- To prepay a mortgage can mean to take advantage of a privilege that is offered through most standard first mortgages (typically institutional mortgages). This option allows you to make payments (in addition to your regular scheduled payments) toward your mortgage at any given time throughout your term. Any payments made to prepay a mortgage will go straight to the principal balance owing with no interest deducted. Usually the maximum is between 15% – 20% of your outstanding balance each fiscal year. This is a great way of paying down principal as a strategy of paying off your mortgage sooner than scheduled.
- To prepay a mortgage can also mean to literally pay, in advance, your monthly installments (either in full or partially) to eliminate or reduce your monthly payment obligation to that mortgagee. This is usually only available for private mortgages, whether a first or second mortgage. When you prepay a mortgage in this manner, what you are doing is essentially deducting the prepayment at the time of advance which is then used to service the mortgage. In simpler terms, you are using the funds from the mortgage to pay for the mortgage itself – hence the mortgage prepayment.
Here is an example for each to help illustrate how to prepay a mortgage:
- Prepay a mortgage as part of a pre-payment privilege. Sally has a first mortgage with First National. First National, as part of their standard terms, offers 15% prepayment privileges to all of their clients. Currently, Sally has a balance on her First National mortgage of $300,000. Her monthly payments, not including property taxes, are installments of $1546.97. This installment is a combination of principal + interest and therefore, part of her monthly payment goes toward interest while the remaining goes toward reducing her balance owing. Sally has come across $30,000 from investments and wants to prepay her mortgage. $30,000 does not exceed her 15% pre-payment privilege and therefore she can utilize the entire amount. Since this pre-payment privilege does get charged interest, once she provides her pre-payment, her new balance will now be $270,000. By doing Sally will likely pay off her mortgage approximately 2 years earlier than if this pre-payment was never made.

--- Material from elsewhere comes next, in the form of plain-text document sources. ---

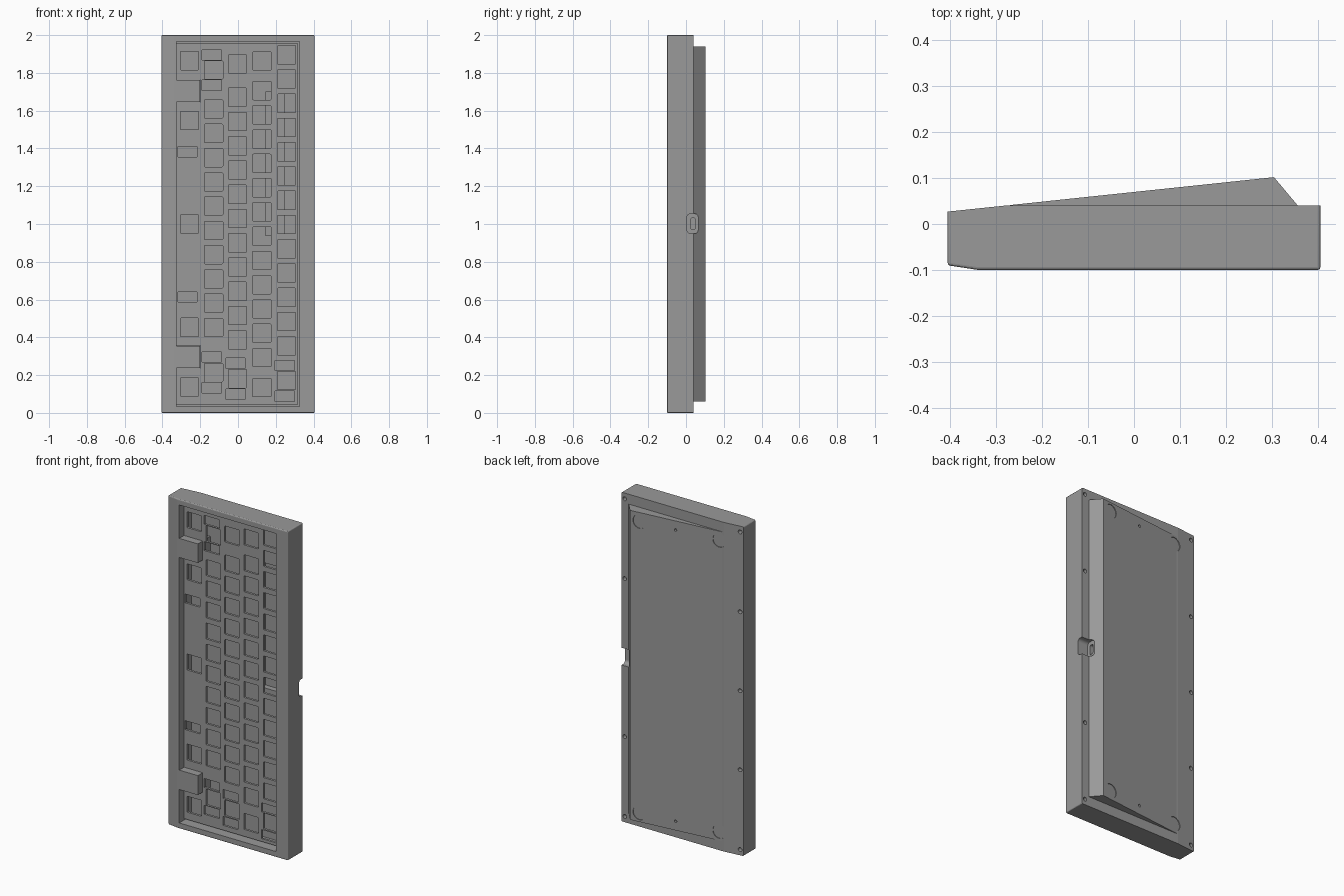
import bpy, bmesh, math
from mathutils import Matrix

if "Cube" in bpy.data.objects:
    bpy.data.objects.remove(bpy.data.objects["Cube"])


def finish(bm, name):
    bmesh.ops.recalc_face_normals(bm, faces=bm.faces[:])
    me = bpy.data.meshes.new(name)
    bm.to_mesh(me)
    bm.free()
    ob = bpy.data.objects.new(name, me)
    bpy.context.collection.objects.link(ob)
    return ob


def add_prism(bm, pts, a, b, axis):
    """Extrude a 2D outline from a to b along one axis."""
    def place(p, t):
        return {'x': (t, p[0], p[1]), 'y': (p[0], t, p[1]), 'z': (p[0], p[1], t)}[axis]
    lo = [bm.verts.new(place(p, a)) for p in pts]
    hi = [bm.verts.new(place(p, b)) for p in pts]
    n = len(pts)
    bm.faces.new(lo)
    bm.faces.new(hi[::-1])
    for i in range(n):
        j = (i + 1) % n
        bm.faces.new((lo[i], hi[i], hi[j], lo[j]))


def prism(name, pts, a, b, axis):
    bm = bmesh.new()
    add_prism(bm, pts, a, b, axis)
    return finish(bm, name)


def rect(cx, cz, w, h):
    return [(cx - w/2, cz - h/2), (cx + w/2, cz - h/2), (cx + w/2, cz + h/2), (cx - w/2, cz + h/2)]


def round_rect(cx, cz, w, h, r, seg=8):
    pts = []
    for k, (sx, sz) in enumerate(((1, 1), (-1, 1), (-1, -1), (1, -1))):
        for i in range(seg + 1):
            a = math.pi / 2 * (k + i / seg)
            pts.append((cx + sx*(w/2 - r) + r*math.cos(a), cz + sz*(h/2 - r) + r*math.sin(a)))
    return pts


def boolean(target, tool, op='DIFFERENCE'):
    m = target.modifiers.new(op, 'BOOLEAN')
    m.operation, m.solver, m.object = op, 'EXACT', tool
    bpy.context.view_layer.objects.active = target
    bpy.ops.object.modifier_apply(modifier=m.name)
    bpy.data.objects.remove(tool)


def opening(gap, fit):
    """Front opening outline with two blockers; gap insets the outer rim, fit the blocker side."""
    l, r, s = -.325 + fit, .325 - gap, -.2 + fit
    return [(l, .034 + gap), (r, .034 + gap), (r, 1.966 - gap), (l, 1.966 - gap),
            (l, 1.763 + fit), (s, 1.763 + fit), (s, 1.647 - fit), (l, 1.647 - fit),
            (l, .355 + fit), (s, .355 + fit), (s, .237 - fit), (l, .237 - fit)]


# case frame, softened on the front and corner edges
bm = bmesh.new()
add_prism(bm, [(-.406, -.09), (-.34, -.1), (.406, -.1), (.406, .04), (-.282, .04), (-.406, .027)], 0, 2, 'z')
bmesh.ops.recalc_face_normals(bm, faces=bm.faces[:])
edges = [e for e in bm.edges if min(v.co.y for v in e.verts) < 0 and e.calc_face_angle() > .5]
bmesh.ops.bevel(bm, geom=edges, offset=.006, segments=3, profile=.5, affect='EDGES')
case = finish(bm, "case")

# wedge-shaped back
boolean(case, prism("wedge", [(-.27, .03), (-.27, .0413), (.305, .102), (.357, .04), (.357, .03)],
                    .06, 1.94, 'z'), 'UNION')

# front opening, battery pocket, cable port
boolean(case, prism("opening_cutter", opening(0, 0), -.2, .02, 'y'))
boolean(case, prism("pocket_cutter", rect(.195, 1.32, .1, .76), 0, .055, 'y'))
boolean(case, prism("recess_cutter", round_rect(.035, 1.002, .06, .105, .02), .336, .5, 'x'))
boolean(case, prism("port_cutter", round_rect(.037, 1.002, .028, .06, .012), .312, .4, 'x'))

# screw holes in the back rim and shallow round foot recesses
bm = bmesh.new()


def cylinder(x, y, z, r, depth, tilt):
    mat = Matrix.Translation((x, y, z)) @ Matrix.Rotation(tilt, 4, 'Z') @ Matrix.Rotation(math.pi/2, 4, 'X')
    bmesh.ops.create_cone(bm, cap_ends=True, segments=32, radius1=r, radius2=r, depth=depth, matrix=mat)


slope = math.atan(.1056)
for z in (.035, .52, 1.48, 1.965):
    cylinder(.384, .04, z, .012, .05, 0)
for z in (.035, .52, 1.0, 1.48, 1.965):
    cylinder(-.384, .029, z, .012, .05, 0)
for z in (.115, 1.885):
    for x, r, d in ((.245, .042, .008), (-.255, .042, .008), (.02, .008, .03)):
        cylinder(x, .0698 + .1056*x, z, r, d, slope)
boolean(case, finish(bm, "hole_cutter"))

# switch plate
plate = prism("switch_plate", opening(.009, .0005), -.054, -.04, 'y')
P = .1284
rows = [
    (-.257, [1.865, 1.548, 1.0, .453, .136], [1.383, .613]),
    (-.129, [1.815, .213] + [1.608 - P*i for i in range(10)], [1.895, 1.735, .296, .133]),
    (-.003, [1.846, .181] + [1.671 - P*i for i in range(11)], [.263, .099]),
    (.126, [1.863, .134] + [1.706 - P*i for i in range(12)], []),
    (.257, [.171] + [1.896 - P*i for i in range(13)], [.251, .088]),
]
bm = bmesh.new()
for x, keys, stabs in rows:
    for z in keys:
        add_prism(bm, round_rect(x, z, .097, .097, .004, 2), -.08, 0, 'y')
    for z in stabs:
        add_prism(bm, rect(x - .01, z, .102, .054), -.08, 0, 'y')
boolean(plate, finish(bm, "key_cutter"))

# dark grey finish; only the small rounded faces are smooth
dark = bpy.data.materials.new("dark_grey")
dark.diffuse_color = (.32, .32, .32, 1)
dark.use_nodes = True
dark.node_tree.nodes["Principled BSDF"].inputs["Base Color"].default_value = dark.diffuse_color
for ob in (case, plate):
    ob.data.materials.clear()
    ob.data.materials.append(dark)
    bpy.ops.object.select_all(action='DESELECT')
    ob.select_set(True)
    bpy.context.view_layer.objects.active = ob
    bpy.ops.object.shade_smooth_by_angle(angle=math.radians(20))
    for p in ob.data.polygons:
        p.material_index = 0
        p.use_smooth = p.area < .003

- Prepay a mortgage as a way of reducing/eliminating the monthly payment: John needs a second mortgage of $40,000 to help consolidate debt. He is having serious cash flow issues, so he needs to keep his payments as low as possible to ensure that his finances improve before his plan to refinance/consolidate his mortgages in 12 months. The second mortgage would cost $400/month without prepaying it, and though paying off all of his other debt will help his finances, maintaining an additional mortgage for $400/month will still be hard for John at this moment in time. Thankfully many lenders allow clients to prepay a mortgage. What happens in a scenario such as this is the lender will deduct $4800 ($400/month x 12 months) from the proceeds of the mortgage while advancing only the difference (minus applicable closing costs of course). By holding back $4800, this will contribute toward a full pre-payment of the mortgage for the 12 months term thus resulting is John not having to make any payments at all throughout the year. This is the scenario that worked best for John, however if someone wanted to partially prepay a mortgage, instead if prepaying in full, this can also be arranged. Using the same example, if $2400 is used to partially prepay the mortgage, the monthly payment is now reduced to $200/month instead of $400/month thus making the payment more manageable.